Which lines of the data hold the word "Vector"? Copy all of them.

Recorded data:
------------
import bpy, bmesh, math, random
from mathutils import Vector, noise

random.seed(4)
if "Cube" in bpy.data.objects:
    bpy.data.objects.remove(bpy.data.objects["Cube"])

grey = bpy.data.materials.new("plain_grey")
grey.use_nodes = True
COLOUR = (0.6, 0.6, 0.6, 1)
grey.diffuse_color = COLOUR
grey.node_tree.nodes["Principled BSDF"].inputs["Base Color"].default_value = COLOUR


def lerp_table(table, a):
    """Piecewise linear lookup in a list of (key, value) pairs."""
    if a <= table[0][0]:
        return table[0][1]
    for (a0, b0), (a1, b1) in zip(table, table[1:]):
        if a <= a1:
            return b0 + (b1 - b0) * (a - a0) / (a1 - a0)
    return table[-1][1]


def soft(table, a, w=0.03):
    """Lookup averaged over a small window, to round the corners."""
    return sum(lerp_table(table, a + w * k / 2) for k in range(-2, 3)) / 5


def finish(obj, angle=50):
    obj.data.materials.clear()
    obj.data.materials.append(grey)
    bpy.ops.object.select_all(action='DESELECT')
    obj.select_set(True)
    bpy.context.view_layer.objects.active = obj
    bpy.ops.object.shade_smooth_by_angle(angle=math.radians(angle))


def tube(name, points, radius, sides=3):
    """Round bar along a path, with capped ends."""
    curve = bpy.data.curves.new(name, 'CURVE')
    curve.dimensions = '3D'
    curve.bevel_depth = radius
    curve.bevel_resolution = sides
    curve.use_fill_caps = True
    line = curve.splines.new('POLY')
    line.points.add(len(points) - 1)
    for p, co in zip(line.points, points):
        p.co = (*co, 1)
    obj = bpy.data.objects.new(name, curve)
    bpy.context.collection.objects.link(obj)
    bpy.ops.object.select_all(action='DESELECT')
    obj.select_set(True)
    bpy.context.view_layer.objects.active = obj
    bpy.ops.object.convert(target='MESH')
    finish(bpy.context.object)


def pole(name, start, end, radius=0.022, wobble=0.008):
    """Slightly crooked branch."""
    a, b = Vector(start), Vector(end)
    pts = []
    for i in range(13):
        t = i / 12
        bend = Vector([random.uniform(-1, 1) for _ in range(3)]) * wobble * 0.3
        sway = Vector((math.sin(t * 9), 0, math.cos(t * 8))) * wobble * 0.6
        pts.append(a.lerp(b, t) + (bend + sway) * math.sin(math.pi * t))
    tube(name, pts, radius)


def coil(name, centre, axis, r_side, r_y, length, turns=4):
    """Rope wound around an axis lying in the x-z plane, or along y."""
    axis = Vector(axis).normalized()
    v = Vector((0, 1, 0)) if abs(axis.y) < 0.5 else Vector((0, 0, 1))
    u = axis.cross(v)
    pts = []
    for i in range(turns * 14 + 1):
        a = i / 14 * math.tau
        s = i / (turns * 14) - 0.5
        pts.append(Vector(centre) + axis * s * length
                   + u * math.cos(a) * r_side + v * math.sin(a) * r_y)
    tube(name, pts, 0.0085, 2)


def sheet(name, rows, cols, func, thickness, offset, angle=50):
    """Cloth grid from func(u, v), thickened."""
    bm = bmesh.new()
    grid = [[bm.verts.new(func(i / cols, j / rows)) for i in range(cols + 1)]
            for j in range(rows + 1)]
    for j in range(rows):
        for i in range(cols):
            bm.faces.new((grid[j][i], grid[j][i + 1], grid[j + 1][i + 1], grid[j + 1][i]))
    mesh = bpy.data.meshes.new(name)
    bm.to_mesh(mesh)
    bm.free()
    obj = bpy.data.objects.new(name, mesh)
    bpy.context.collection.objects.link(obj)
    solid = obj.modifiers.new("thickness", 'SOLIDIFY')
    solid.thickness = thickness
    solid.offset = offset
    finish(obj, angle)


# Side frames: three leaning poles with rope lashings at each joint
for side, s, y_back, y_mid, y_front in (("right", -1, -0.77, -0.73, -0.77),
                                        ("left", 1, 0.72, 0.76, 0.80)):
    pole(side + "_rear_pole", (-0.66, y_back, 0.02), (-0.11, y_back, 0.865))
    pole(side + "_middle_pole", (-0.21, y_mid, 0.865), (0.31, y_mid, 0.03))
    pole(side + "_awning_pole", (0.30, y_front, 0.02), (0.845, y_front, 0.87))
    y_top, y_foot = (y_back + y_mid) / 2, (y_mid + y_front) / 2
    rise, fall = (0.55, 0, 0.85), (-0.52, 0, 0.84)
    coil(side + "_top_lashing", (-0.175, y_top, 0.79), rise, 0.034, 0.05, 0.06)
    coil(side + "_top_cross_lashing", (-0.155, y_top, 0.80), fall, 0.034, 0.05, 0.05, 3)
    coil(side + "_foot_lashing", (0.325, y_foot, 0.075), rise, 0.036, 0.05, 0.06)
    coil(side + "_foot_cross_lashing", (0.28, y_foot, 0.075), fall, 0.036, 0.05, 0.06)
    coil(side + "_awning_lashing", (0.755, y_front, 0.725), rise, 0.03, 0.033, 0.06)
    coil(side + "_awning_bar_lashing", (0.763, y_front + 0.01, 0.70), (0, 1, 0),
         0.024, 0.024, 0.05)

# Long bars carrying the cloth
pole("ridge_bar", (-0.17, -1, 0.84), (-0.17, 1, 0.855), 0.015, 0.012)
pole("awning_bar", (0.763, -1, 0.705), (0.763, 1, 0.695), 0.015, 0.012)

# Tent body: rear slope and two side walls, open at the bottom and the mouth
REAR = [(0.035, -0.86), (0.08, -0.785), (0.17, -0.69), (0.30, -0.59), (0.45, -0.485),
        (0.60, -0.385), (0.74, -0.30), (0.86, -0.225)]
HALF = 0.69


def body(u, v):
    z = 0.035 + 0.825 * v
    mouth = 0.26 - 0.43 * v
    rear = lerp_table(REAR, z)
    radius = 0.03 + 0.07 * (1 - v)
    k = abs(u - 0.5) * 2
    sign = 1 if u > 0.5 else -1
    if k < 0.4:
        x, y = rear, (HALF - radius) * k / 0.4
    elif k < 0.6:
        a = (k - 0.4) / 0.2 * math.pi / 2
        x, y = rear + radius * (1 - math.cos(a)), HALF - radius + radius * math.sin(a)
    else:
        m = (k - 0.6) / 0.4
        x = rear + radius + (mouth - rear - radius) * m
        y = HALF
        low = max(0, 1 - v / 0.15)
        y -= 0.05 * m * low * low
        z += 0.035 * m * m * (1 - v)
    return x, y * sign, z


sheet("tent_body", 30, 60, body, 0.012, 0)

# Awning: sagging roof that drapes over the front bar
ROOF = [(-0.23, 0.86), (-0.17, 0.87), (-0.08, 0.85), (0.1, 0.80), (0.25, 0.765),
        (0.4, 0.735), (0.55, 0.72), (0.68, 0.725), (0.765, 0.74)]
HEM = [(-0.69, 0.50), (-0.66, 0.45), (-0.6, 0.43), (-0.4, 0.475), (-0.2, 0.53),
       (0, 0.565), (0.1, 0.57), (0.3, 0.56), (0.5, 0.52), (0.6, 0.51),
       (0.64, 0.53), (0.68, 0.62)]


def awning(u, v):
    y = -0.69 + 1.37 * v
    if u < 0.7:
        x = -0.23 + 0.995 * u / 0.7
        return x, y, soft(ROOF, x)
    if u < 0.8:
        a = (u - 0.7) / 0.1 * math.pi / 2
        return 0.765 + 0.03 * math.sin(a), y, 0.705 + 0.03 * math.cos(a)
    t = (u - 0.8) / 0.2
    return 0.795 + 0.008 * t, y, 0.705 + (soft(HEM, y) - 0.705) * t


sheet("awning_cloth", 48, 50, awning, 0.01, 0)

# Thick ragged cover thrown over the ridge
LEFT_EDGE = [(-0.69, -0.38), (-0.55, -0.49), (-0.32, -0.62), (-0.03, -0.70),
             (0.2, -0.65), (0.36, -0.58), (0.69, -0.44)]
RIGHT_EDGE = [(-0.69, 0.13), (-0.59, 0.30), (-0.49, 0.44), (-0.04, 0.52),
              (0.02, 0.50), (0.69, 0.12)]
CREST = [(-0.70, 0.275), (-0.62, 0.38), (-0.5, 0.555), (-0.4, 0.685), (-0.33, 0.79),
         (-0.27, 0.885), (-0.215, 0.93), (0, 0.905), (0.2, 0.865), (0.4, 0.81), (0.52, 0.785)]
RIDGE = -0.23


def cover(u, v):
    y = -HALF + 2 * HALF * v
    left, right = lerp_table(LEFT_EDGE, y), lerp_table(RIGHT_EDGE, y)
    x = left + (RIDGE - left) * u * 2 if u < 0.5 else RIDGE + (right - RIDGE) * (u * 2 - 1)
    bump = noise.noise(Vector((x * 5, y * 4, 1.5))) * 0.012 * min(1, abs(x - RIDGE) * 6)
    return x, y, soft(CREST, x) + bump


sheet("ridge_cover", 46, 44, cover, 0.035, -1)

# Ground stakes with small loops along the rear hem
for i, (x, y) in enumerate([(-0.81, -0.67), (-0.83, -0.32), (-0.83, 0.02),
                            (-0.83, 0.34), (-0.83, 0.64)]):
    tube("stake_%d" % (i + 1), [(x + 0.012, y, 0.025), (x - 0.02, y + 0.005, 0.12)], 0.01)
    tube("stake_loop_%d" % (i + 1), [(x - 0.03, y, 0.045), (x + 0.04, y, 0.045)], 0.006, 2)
------------
EXPECTED OUTPUT:
from mathutils import Vector, noise
    a, b = Vector(start), Vector(end)
        bend = Vector([random.uniform(-1, 1) for _ in range(3)]) * wobble * 0.3
        sway = Vector((math.sin(t * 9), 0, math.cos(t * 8))) * wobble * 0.6
    axis = Vector(axis).normalized()
    v = Vector((0, 1, 0)) if abs(axis.y) < 0.5 else Vector((0, 0, 1))
        pts.append(Vector(centre) + axis * s * length
    bump = noise.noise(Vector((x * 5, y * 4, 1.5))) * 0.012 * min(1, abs(x - RIDGE) * 6)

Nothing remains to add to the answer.